## Work instructions
Search the data for "skirt". Each line containing it is to be copied.

## Material supplied

== Segment start ==

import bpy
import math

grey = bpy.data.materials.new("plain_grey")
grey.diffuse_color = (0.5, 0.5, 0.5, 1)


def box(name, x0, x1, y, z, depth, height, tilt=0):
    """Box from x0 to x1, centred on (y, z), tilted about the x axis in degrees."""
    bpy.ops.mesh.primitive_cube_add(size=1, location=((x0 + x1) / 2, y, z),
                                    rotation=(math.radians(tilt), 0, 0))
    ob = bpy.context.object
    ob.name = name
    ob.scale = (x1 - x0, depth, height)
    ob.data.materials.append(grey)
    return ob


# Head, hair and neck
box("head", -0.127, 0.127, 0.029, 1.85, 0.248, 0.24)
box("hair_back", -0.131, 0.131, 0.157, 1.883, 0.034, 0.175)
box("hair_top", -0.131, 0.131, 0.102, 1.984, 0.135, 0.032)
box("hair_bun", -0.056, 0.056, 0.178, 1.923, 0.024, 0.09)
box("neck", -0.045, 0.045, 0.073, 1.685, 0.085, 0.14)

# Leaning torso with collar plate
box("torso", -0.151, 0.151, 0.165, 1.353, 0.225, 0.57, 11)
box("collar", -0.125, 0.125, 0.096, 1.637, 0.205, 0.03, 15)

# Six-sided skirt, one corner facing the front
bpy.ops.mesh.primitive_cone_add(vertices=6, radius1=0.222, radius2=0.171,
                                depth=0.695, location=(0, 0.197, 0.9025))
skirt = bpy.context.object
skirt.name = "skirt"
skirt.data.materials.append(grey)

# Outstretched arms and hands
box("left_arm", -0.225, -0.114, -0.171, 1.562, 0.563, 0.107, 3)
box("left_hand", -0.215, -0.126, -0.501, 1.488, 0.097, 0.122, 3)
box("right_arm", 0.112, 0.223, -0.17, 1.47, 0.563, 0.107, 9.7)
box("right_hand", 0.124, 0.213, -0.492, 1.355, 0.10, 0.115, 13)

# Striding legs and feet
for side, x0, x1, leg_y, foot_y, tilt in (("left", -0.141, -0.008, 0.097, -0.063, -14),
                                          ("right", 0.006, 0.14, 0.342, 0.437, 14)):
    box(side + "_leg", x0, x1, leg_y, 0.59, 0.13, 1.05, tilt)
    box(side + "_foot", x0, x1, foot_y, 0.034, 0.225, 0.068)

== Segment end ==

## Result of this task
# Six-sided skirt, one corner facing the front
skirt = bpy.context.object
skirt.name = "skirt"
skirt.data.materials.append(grey)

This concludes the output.